Conspiracy theorists, eavesdroppers offered their views

Manhattan’s swanky Carlyle hotel reportedly oversaw a lot more than just Central Park, informants told the FBI. Manhattan’s swanky Carlyle hotel reportedly oversaw a lot more than just Central Park, informants told the FBI. (The Carlyle/ File)
By Matt Viser
Globe Staff / June 15, 2010

E-mail this article

Invalid E-mail address
Invalid E-mail address

Sending your article

Your article has been sent.

  • E-mail|
  • Print|
  • Reprints|
  • |
Text size +

WASHINGTON — The sex parties at a swanky New York hotel may have involved the three Kennedy brothers, and included Marilyn Monroe, Sammy Davis Jr., and Frank Sinatra.

Or, maybe not.

Among the tantalizing but far-from-verifiable nuggets in Senator Edward M. Kennedy’s FBI file is one written in July 1965 suggesting that a New York socialite has “considerable information concerning sex parties’’ that “a number of persons participated [in] at different times.’’

They were said to take place at the Carlyle, a high-class hotel on Manhattan’s Upper East Side, and Jacqueline Hammond, the ex-wife of a former US ambassador to Spain, apparently knew all about them. She died more than six years ago, as have all of the others named in the file.

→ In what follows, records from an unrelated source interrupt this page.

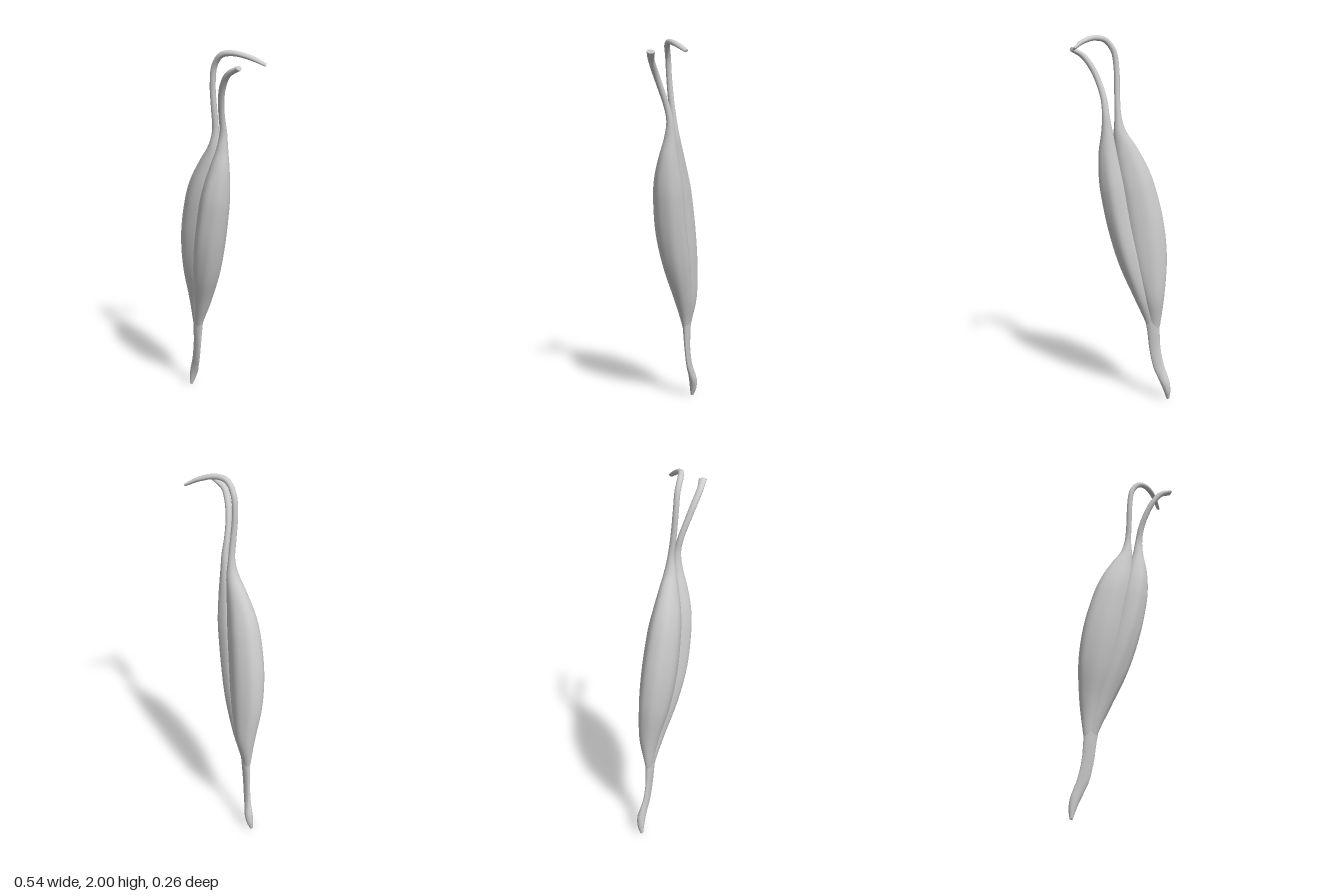
import * as THREE from 'three';

const material = new THREE.MeshStandardMaterial({ color: 0xcccccc, roughness: 0.7 });
const SIDES = 40;
const STEPS = 8;

// Sweep an ellipse through stations [x, y, z, half width, half depth].
// ridges gives the depth of the lengthwise fibre grooves on the thick part.
function sweep(name, stations, ridges = 0, phase = 0) {
  const path = new THREE.CatmullRomCurve3(stations.map(s => new THREE.Vector3(s[0], s[1], s[2])));
  const radii = new THREE.CatmullRomCurve3(
    stations.map((s, i) => new THREE.Vector3(s[3], s[4], i * 0.05)), false, 'catmullrom', 0.5);
  const rings = (stations.length - 1) * STEPS;
  const pos = [], index = [];
  const across = new THREE.Vector3(), depth = new THREE.Vector3();
  const front = new THREE.Vector3(0, 0, 1);

  for (let i = 0; i <= rings; i++) {
    const t = i / rings;
    const p = path.getPoint(t), dir = path.getTangent(t), r = radii.getPoint(t);
    across.crossVectors(dir, front).normalize();
    depth.crossVectors(across, dir);
    const swell = THREE.MathUtils.smoothstep(r.y, 0.03, 0.08);
    for (let j = 0; j < SIDES; j++) {
      const a = j / SIDES * Math.PI * 2;
      const k = 1 + ridges * swell *
        (Math.sin(7 * a + phase + 2 * p.y) + 0.6 * Math.sin(4 * a - phase + 3 * p.y));
      const q = p.clone()
        .addScaledVector(across, Math.cos(a) * r.x * k)
        .addScaledVector(depth, Math.sin(a) * r.y * k);
      pos.push(q.x, q.y, q.z);
    }
  }
  for (let i = 0; i < rings; i++) {
    for (let j = 0; j < SIDES; j++) {
      const a = i * SIDES + j, b = i * SIDES + (j + 1) % SIDES;
      index.push(a, a + SIDES, b, b, a + SIDES, b + SIDES);
    }
  }
  // End caps with their own vertices, so the rims stay sharp
  for (const end of [0, rings]) {
    const c = path.getPoint(end / rings), base = pos.length / 3;
    pos.push(c.x, c.y, c.z);
    for (let j = 0; j < SIDES; j++) {
      const o = (end * SIDES + j) * 3;
      pos.push(pos[o], pos[o + 1], pos[o + 2]);
    }
    for (let j = 0; j < SIDES; j++) {
      const a = base + 1 + j, b = base + 1 + (j + 1) % SIDES;
      if (end) index.push(base, b, a);
      else index.push(base, a, b);
    }
  }
  const geometry = new THREE.BufferGeometry();
  geometry.setAttribute('position', new THREE.Float32BufferAttribute(pos, 3));
  geometry.setIndex(index);
  geometry.computeVertexNormals();
  const mesh = new THREE.Mesh(geometry, material);
  mesh.name = name;
  return mesh;
}

export function createModel() {
  const group = new THREE.Group();
  group.name = 'twoHeadedMuscle';

  // Short head: wide belly running into the tendon that hooks over at the top
  group.add(sweep('shortHead', [
    [-0.182, 0.36, 0.005, 0.018, 0.012],
    [-0.185, 0.44, 0.006, 0.029, 0.02],
    [-0.175, 0.60, 0.002, 0.060, 0.052],
    [-0.150, 0.80, 0.022, 0.099, 0.079],
    [-0.120, 1.00, 0.036, 0.110, 0.088],
    [-0.080, 1.20, 0.040, 0.100, 0.082],
    [-0.052, 1.30, 0.038, 0.088, 0.070],
    [-0.022, 1.40, 0.030, 0.064, 0.052],
    [0.008, 1.50, 0.021, 0.034, 0.033],
    [0.018, 1.59, 0.020, 0.018, 0.018],
    [0.022, 1.70, 0.032, 0.015, 0.016],
    [0.024, 1.82, 0.042, 0.015, 0.015],
    [0.040, 1.92, 0.042, 0.015, 0.015],
    [0.083, 1.974, 0.032, 0.015, 0.015],
    [0.140, 1.985, 0.000, 0.014, 0.015],
    [0.200, 1.965, -0.060, 0.012, 0.015],
    [0.243, 1.930, -0.122, 0.006, 0.011],
  ], 0.016, 0.5));

  // Long head: narrower belly running into the tendon that leans outward
  group.add(sweep('longHead', [
    [-0.172, 0.36, 0.006, 0.016, 0.011],
    [-0.164, 0.44, 0.008, 0.026, 0.019],
    [-0.118, 0.60, 0.010, 0.048, 0.048],
    [-0.057, 0.80, 0.026, 0.073, 0.076],
    [-0.002, 1.00, 0.040, 0.078, 0.086],
    [0.038, 1.20, 0.041, 0.077, 0.082],
    [0.055, 1.30, 0.038, 0.068, 0.071],
    [0.068, 1.40, 0.030, 0.053, 0.052],
    [0.076, 1.50, 0.020, 0.031, 0.031],
    [0.082, 1.59, 0.018, 0.020, 0.019],
    [0.091, 1.67, 0.034, 0.017, 0.016],
    [0.114, 1.75, 0.055, 0.016, 0.016],
    [0.150, 1.83, 0.072, 0.016, 0.017],
    [0.200, 1.895, 0.077, 0.015, 0.017],
    [0.260, 1.930, 0.058, 0.012, 0.021],
  ], 0.018, 2.1));

  // Shared lower tendon, flattened and bent to a wedge at the foot
  group.add(sweep('lowerTendon', [
    [-0.261, 0.004, 0.000, 0.008, 0.009],
    [-0.256, 0.05, -0.008, 0.018, 0.019],
    [-0.244, 0.10, -0.011, 0.025, 0.022],
    [-0.225, 0.15, -0.006, 0.028, 0.017],
    [-0.206, 0.20, 0.000, 0.030, 0.014],
    [-0.186, 0.30, 0.005, 0.031, 0.014],
    [-0.177, 0.40, 0.006, 0.034, 0.019],
    [-0.168, 0.48, 0.006, 0.036, 0.020],
    [-0.155, 0.56, 0.006, 0.020, 0.014],
  ]));

  return group;
}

Like many other documents included in the FBI’s collection, there is no verification of the claim. The agency apparently never looked into the allegation that three high-level politicians had sexual relations with at least three top entertainers (“Mr. and Mrs. Peter Lawford’’ are also listed as possible participants).

In addition to threats on Kennedy’s life that were taken seriously by the FBI, there are bizarre tales woven into more than 2,200 pages that the agency released yesterday on the late senator from Massachusetts. Some involve trusted informants with reliable records; others come via unsolicited letters and calls from around the country, based on conversations overheard in church pews or from a neighbor.

Robert Kennedy, as US attorney general, was known for his pursuit of organized crime. The Kennedys were known for attracting glamour, including Monroe memorably singing “Happy Birthday’’ to President Kennedy.

While there were few major revelations in the FBI papers, there is plenty of raw material to keep conspiracy theorists busy.

There are allegations that Ted Kennedy was a communist, and that he helped members of the Irish Republican Army gain entry into the United States. One document describes a claim from a California-based group that Kennedy was among those turned on by its members to “the use of LSD and other drugs.’’

A math teacher wrote from San Francisco to tip the federal agents off to the possibility that Kennedy had been forced into the accident on Chappaquiddick in which Mary Jo Kopechne was killed, apparently as part of a fraudulent insurance claim scheme being run by the Mafia. The tipster, whose name was redacted, stated he been scammed as part of a similar plot.

In 1969, someone mailed to Kennedy three “obscene Polaroid photographs’’ with the heads of Kennedy, his brother Robert, Jacqueline Kennedy Onassis, civil rights activist Coretta Scott King, and Kopechne placed on the bodies of other people. The sender wanted $100,000.

The file also includes a copy of the Sept. 1, 1969, issue of “Nevada Report,’’ which details a visit to Las Vegas and a sighting of Ted Kennedy with “an attractive bosomy blonde, about 25 years old, and a one-time showgirl.’’

The FBI wrote that it “has no information as to the specific source of information regarding the . . . identity of the female who allegedly kept the Senator company or the individual who made the specific arrangements.’’

Another describes a Mafia plot to “attack the characters’’ of Edward and Robert Kennedy, and brother-in-law Lawford by “working with outfit associations of Frank Sinatra to arrange for their women to be placed in compromising positions.’’

In a statement yesterday that accompanied the distribution of the files, the FBI described the plot as a “convoluted rumor.’’

“The FBI did not consider the rumor solid, and no other mention of it appears in the file, suggesting that the informant did not supply any corroboration to the story,’’ the agency wrote.

One man warned that he would kill Kennedy with a crossbow. In October 1969, conservative columnist William F. Buckley Jr., at odds with Kennedy on nearly everything else, told the FBI that someone called his office to say that an assassination attempt on Kennedy was being developed in Havana, they had been told, and he should stay away from the peace movement.

In June 1968, an informant in Coral Gables, Fla., overheard a caller — perhaps the “son of late notorious Chicago hoodlum, Al Capone’’ — say into a pay phone outside the New England Oyster House, “If Edward Kennedy keeps fooling around, he was going to get it too.’’

Kennedy’s office was told of the threat, but it appears little was done to investigate.

Matt Viser can be reached at